Stored data entries:
******
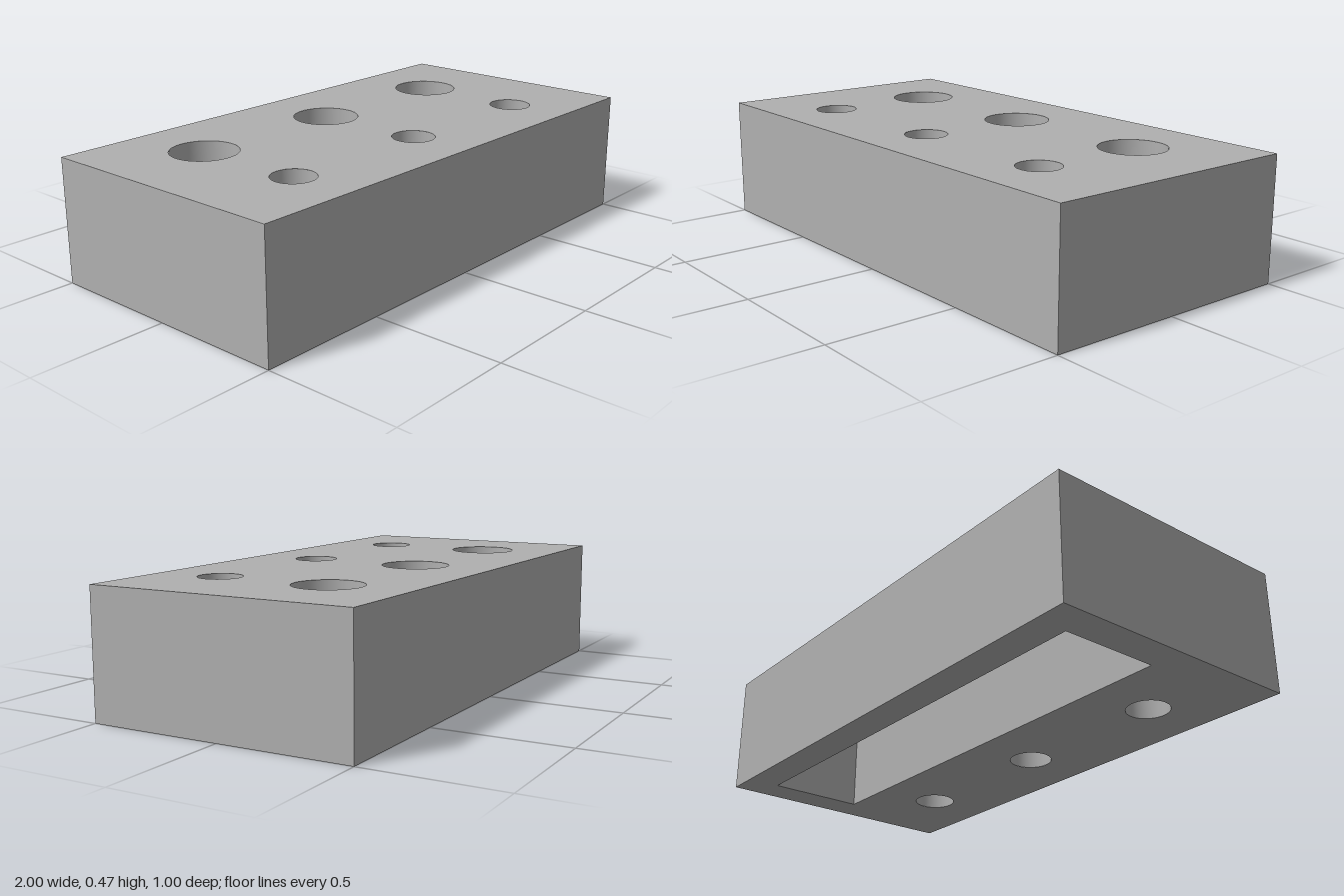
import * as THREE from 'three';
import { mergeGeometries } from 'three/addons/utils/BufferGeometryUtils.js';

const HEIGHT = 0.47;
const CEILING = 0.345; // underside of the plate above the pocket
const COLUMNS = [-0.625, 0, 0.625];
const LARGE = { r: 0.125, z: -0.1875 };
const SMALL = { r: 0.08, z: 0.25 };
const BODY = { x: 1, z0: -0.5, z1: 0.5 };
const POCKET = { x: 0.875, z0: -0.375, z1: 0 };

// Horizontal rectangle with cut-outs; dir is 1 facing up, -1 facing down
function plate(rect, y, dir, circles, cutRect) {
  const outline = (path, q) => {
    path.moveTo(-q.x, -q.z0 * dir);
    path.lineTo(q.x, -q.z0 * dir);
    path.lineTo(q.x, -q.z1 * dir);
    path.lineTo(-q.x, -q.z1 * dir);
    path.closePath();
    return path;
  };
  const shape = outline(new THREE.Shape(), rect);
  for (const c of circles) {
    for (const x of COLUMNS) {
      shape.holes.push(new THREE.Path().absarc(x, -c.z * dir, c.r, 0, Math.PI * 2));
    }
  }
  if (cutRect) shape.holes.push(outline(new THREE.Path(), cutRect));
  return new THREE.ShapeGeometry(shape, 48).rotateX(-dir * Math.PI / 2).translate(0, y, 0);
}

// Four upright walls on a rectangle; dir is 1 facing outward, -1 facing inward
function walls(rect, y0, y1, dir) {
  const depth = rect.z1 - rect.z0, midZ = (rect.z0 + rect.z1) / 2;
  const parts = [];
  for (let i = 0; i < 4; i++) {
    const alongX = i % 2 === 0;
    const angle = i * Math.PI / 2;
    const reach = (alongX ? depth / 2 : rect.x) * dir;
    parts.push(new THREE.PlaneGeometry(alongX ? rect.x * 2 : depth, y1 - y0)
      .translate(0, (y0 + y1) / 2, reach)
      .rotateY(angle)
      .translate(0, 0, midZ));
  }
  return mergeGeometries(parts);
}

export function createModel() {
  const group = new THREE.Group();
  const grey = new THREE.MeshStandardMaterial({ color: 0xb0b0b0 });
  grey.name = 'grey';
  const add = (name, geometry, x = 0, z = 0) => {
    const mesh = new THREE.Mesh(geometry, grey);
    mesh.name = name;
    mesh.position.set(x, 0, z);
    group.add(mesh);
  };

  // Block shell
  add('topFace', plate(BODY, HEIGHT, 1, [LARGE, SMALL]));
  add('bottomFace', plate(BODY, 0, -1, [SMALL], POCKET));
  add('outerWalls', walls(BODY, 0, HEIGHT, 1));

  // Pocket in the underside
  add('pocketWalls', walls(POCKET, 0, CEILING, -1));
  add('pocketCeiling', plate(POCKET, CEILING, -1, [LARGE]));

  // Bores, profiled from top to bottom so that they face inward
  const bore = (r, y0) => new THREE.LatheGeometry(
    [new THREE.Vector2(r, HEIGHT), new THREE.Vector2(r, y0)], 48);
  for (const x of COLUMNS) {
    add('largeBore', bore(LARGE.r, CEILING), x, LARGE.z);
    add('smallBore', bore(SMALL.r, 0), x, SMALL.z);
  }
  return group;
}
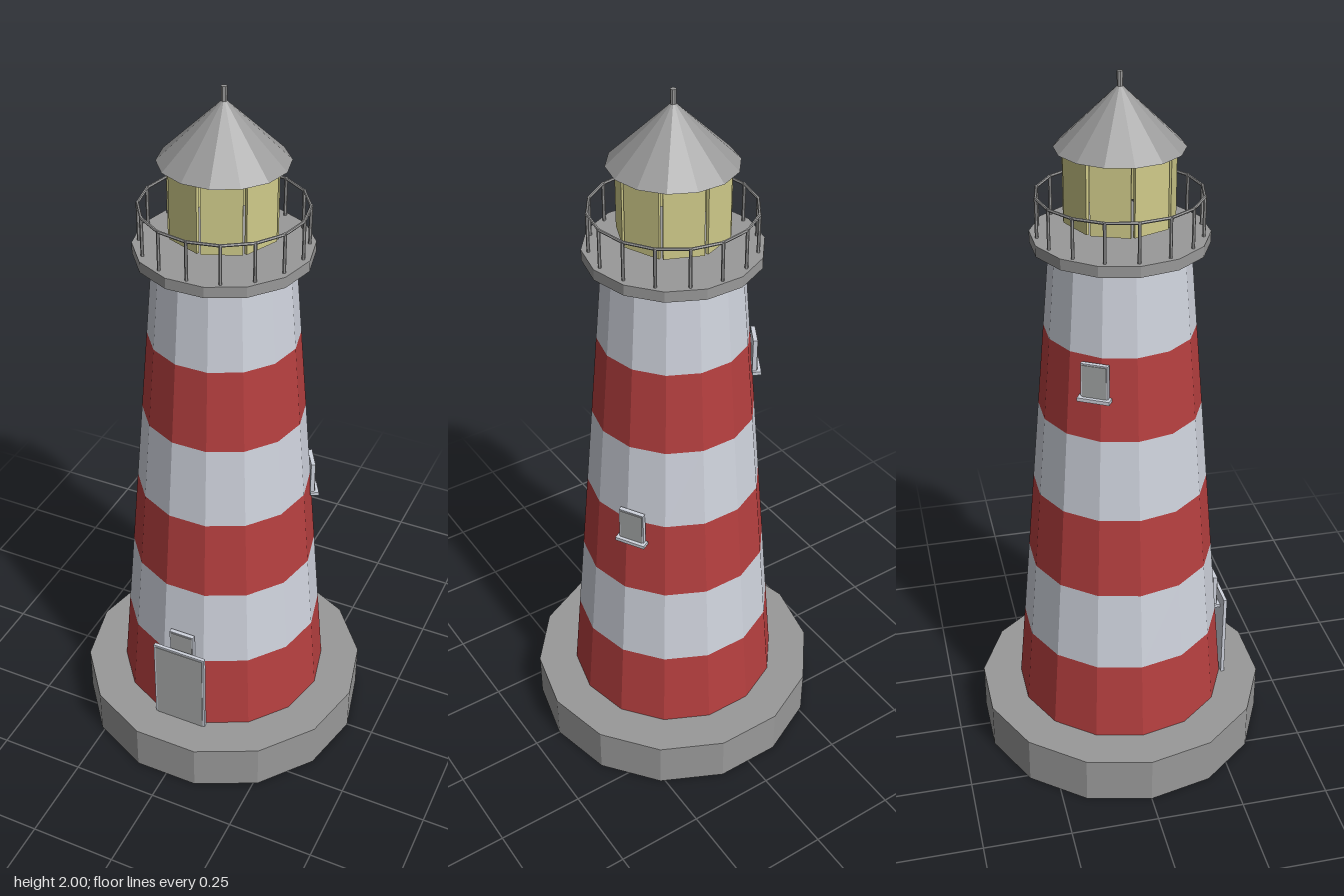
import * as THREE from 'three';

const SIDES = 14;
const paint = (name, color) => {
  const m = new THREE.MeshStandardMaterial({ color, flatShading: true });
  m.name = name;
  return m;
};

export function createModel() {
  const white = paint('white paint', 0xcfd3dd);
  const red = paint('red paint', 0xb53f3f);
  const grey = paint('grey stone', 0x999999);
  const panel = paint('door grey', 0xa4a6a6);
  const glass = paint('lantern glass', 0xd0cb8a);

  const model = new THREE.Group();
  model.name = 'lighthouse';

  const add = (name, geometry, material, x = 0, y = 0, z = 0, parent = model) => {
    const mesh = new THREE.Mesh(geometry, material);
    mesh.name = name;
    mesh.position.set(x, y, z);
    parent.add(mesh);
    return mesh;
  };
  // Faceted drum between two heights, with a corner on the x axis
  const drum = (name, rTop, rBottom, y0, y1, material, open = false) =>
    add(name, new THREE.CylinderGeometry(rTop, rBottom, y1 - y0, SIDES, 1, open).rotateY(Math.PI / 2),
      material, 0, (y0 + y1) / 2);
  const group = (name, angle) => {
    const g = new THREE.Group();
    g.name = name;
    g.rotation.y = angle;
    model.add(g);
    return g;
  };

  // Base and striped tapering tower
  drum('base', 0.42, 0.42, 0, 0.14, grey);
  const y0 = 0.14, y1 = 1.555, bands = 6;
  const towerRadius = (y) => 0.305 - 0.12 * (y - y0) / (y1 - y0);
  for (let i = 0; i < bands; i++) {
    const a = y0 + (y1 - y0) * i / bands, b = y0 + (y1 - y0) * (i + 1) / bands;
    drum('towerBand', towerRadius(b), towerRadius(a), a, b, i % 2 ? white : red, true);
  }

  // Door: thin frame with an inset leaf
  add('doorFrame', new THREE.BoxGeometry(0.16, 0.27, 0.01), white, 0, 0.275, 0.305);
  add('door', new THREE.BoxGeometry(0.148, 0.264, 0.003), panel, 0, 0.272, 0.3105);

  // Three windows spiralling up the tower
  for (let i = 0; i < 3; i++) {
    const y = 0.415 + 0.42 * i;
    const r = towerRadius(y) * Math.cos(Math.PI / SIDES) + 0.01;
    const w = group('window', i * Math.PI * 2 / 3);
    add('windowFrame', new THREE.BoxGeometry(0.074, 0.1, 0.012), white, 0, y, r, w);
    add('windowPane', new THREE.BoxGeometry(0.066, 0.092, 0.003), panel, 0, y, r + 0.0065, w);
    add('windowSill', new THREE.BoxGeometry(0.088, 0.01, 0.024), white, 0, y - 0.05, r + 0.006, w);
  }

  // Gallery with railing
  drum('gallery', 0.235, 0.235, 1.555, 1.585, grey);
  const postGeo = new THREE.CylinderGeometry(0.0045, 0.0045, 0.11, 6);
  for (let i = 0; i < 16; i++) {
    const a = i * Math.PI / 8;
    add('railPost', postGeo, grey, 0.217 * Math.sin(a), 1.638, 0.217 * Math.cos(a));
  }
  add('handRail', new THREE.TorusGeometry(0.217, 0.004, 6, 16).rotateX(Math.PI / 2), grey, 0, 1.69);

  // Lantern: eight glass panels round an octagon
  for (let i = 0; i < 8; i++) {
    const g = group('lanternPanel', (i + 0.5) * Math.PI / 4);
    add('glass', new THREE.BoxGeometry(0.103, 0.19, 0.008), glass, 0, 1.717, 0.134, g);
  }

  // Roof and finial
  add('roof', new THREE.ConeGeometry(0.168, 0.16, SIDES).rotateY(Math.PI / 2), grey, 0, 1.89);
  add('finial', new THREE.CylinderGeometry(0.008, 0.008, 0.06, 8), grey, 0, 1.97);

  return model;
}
******
> **TASK DESCRIPTION**
Each line of the data above that contains "return" counts once; report the total alone.

> **RESPONSE BOX**
8